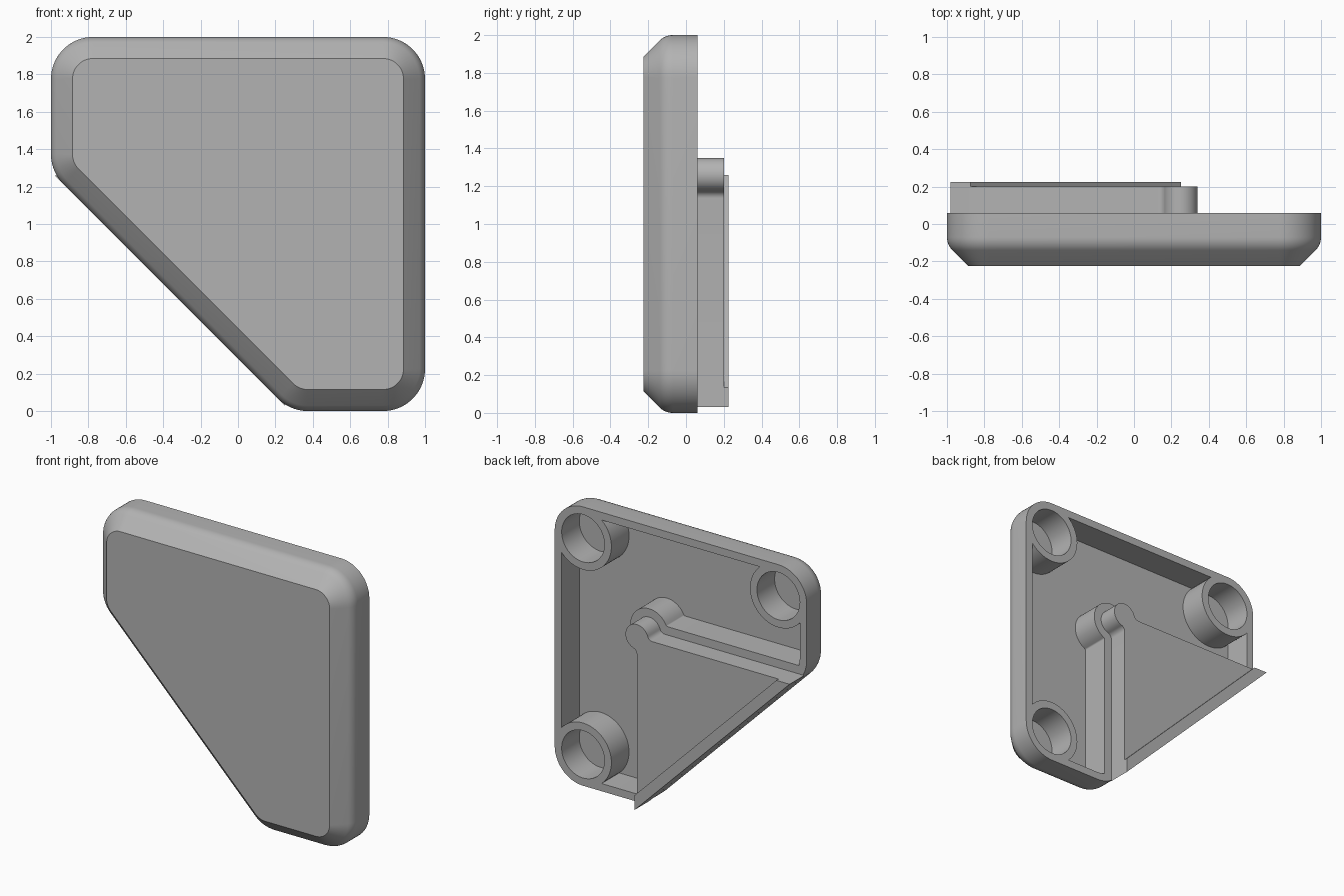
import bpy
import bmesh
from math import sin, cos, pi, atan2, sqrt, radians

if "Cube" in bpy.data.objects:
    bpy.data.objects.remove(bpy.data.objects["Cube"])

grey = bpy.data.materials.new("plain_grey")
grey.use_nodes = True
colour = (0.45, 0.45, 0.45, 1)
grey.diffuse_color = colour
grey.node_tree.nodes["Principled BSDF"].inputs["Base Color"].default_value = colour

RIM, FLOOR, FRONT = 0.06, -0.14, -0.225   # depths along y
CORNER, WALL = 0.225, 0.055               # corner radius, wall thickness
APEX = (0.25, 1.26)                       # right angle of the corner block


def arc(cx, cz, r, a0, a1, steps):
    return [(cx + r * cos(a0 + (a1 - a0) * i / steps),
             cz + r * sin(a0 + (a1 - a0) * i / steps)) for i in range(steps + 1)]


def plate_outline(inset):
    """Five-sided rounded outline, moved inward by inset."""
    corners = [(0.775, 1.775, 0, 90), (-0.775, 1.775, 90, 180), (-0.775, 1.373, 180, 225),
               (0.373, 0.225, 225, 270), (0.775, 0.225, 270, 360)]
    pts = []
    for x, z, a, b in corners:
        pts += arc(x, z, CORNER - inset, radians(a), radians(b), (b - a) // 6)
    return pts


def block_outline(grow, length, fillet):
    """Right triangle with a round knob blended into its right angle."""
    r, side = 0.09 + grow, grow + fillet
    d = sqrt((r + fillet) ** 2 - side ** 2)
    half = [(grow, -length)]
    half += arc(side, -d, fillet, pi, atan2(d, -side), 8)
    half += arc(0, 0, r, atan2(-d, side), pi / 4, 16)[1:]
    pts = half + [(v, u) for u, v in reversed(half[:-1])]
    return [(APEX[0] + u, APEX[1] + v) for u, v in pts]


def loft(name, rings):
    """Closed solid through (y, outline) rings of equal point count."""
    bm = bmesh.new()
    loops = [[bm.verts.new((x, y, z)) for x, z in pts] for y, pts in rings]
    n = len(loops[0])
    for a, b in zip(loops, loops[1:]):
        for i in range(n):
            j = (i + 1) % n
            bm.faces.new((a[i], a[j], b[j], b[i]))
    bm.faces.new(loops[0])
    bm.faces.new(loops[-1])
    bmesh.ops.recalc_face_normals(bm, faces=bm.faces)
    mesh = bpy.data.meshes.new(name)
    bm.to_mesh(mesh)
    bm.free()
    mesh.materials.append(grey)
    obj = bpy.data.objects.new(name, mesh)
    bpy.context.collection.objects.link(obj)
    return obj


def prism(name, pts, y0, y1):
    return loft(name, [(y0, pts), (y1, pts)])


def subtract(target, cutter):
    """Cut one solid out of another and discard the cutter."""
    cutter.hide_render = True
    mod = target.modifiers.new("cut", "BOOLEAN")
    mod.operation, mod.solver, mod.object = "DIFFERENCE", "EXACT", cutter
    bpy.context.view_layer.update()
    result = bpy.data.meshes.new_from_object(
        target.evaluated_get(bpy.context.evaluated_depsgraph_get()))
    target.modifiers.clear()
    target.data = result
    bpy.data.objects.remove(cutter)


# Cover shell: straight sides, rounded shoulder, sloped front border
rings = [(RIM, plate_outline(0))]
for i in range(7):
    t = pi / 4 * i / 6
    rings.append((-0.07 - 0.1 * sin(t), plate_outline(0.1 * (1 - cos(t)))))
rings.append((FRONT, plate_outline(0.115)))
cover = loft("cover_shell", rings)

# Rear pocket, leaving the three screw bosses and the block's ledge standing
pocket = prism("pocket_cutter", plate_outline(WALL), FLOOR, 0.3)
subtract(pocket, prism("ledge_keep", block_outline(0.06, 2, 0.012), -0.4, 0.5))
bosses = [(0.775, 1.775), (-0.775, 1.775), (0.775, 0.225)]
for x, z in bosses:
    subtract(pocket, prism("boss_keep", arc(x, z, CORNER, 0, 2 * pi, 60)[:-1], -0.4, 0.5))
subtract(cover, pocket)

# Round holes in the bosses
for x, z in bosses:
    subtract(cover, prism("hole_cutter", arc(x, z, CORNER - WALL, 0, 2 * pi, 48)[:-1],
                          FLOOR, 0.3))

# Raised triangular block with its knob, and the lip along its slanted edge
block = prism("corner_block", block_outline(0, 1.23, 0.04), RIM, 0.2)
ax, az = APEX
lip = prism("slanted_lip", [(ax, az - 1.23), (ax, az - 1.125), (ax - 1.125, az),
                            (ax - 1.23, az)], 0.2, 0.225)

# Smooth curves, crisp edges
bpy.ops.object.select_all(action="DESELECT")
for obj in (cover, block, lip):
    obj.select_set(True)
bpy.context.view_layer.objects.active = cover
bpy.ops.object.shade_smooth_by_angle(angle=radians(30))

------------------------------------------------------------------------

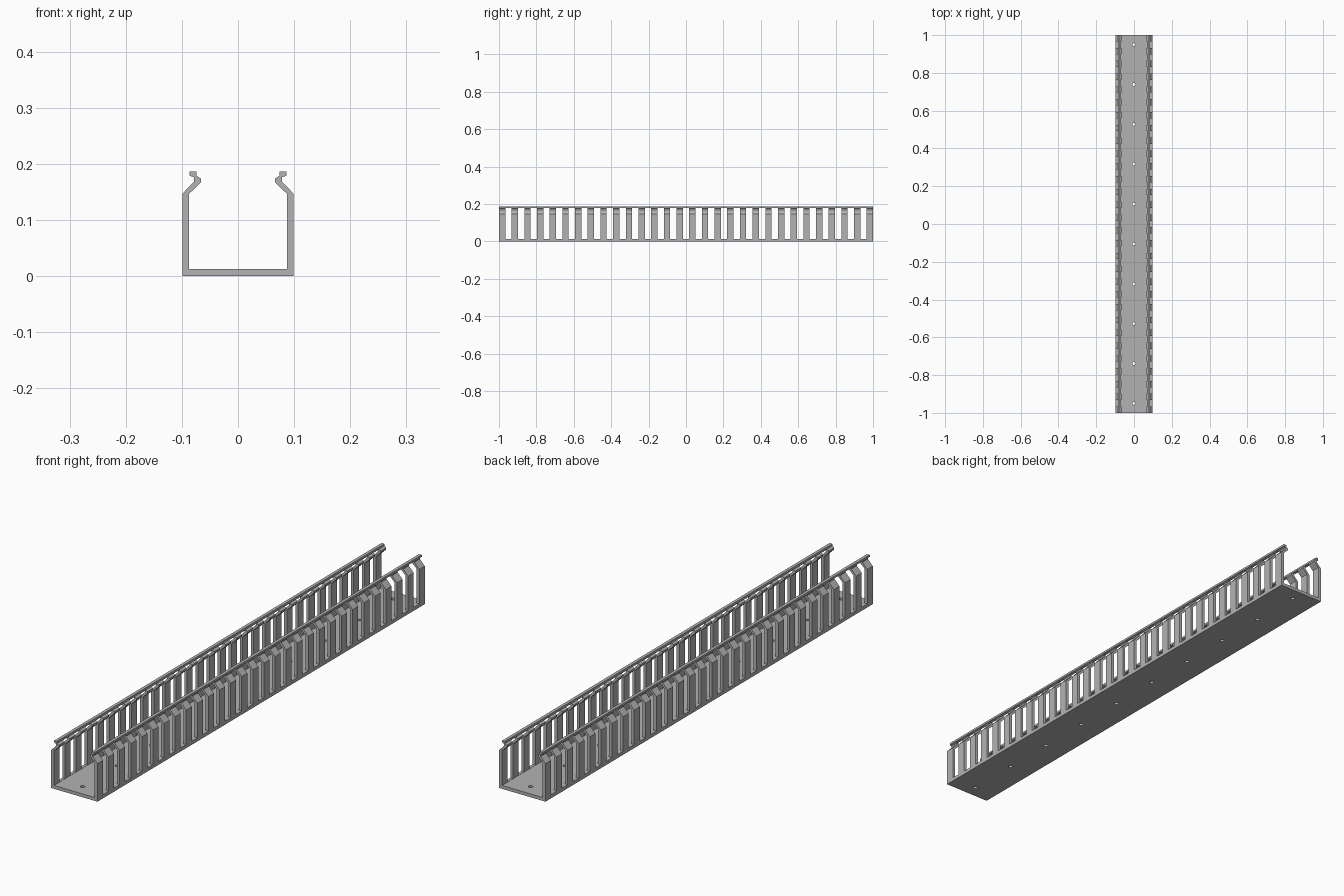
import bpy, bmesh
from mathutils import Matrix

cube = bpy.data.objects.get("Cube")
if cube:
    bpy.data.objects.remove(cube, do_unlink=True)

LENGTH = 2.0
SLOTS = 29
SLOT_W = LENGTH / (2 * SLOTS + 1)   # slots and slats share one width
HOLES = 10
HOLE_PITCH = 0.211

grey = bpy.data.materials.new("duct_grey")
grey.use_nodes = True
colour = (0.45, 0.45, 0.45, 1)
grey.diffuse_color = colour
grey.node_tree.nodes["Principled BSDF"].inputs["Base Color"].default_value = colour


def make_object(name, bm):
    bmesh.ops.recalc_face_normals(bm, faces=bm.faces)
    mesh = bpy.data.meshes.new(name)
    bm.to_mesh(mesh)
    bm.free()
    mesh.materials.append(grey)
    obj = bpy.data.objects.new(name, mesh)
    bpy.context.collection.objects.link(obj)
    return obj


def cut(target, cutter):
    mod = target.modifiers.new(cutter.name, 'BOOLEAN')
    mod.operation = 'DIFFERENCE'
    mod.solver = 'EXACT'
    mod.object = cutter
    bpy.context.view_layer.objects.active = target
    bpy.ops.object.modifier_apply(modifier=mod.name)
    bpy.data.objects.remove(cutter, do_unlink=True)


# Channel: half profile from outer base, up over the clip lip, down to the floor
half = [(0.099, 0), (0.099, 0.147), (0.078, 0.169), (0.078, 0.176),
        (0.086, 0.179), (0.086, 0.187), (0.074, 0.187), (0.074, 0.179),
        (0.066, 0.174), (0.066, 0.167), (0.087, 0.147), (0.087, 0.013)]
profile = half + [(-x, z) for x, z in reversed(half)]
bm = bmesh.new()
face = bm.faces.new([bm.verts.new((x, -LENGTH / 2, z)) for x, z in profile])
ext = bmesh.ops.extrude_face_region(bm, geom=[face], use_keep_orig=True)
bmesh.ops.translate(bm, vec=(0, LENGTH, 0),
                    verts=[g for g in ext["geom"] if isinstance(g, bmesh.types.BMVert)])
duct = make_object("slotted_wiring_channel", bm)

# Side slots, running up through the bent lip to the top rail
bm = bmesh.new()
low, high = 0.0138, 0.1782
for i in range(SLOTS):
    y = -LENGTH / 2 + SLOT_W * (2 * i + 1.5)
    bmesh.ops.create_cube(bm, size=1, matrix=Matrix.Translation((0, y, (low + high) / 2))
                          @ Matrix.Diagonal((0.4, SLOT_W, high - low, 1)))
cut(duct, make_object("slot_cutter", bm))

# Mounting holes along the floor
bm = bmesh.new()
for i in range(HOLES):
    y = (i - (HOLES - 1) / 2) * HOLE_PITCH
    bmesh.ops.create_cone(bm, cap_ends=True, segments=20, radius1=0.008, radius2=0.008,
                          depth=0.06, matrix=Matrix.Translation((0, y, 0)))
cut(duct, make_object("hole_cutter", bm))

------------------------------------------------------------------------

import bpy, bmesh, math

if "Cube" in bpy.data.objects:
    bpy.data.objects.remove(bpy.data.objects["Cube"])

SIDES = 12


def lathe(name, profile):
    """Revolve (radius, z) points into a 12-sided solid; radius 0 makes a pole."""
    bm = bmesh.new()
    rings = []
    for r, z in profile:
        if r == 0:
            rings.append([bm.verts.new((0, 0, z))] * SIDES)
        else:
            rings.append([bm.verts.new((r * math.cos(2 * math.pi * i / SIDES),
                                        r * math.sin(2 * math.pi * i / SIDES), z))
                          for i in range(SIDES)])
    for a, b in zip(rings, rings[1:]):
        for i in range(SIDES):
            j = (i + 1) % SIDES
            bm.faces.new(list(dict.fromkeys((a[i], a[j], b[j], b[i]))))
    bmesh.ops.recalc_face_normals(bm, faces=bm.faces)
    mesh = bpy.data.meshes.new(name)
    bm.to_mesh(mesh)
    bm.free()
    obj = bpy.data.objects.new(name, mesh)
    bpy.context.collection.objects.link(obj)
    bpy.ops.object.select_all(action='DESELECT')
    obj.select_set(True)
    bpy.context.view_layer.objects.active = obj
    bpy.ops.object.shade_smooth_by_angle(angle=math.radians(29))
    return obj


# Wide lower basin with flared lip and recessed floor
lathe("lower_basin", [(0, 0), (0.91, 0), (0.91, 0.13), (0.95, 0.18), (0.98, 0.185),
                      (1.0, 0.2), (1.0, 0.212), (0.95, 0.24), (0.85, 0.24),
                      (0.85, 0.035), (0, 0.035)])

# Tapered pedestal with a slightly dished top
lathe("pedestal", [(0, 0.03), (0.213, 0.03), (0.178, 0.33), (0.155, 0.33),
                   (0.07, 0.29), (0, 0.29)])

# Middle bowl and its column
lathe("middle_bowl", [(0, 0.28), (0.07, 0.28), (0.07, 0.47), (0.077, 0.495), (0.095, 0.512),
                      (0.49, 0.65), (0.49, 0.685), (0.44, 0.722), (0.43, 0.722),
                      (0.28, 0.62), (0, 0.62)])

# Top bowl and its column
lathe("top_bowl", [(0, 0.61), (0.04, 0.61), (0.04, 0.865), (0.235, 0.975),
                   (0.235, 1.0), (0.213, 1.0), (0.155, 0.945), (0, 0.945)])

------------------------------------------------------------------------

Within the listing above, extract exactly the lines from the line with "# Channel: half" to the line with "(0.066, 0.174), (0.066, 0.167), (0.087, 0.147), (0.087, 0.013)]", the two named lines included, and no others.

# Channel: half profile from outer base, up over the clip lip, down to the floor
half = [(0.099, 0), (0.099, 0.147), (0.078, 0.169), (0.078, 0.176),
        (0.086, 0.179), (0.086, 0.187), (0.074, 0.187), (0.074, 0.179),
        (0.066, 0.174), (0.066, 0.167), (0.087, 0.147), (0.087, 0.013)]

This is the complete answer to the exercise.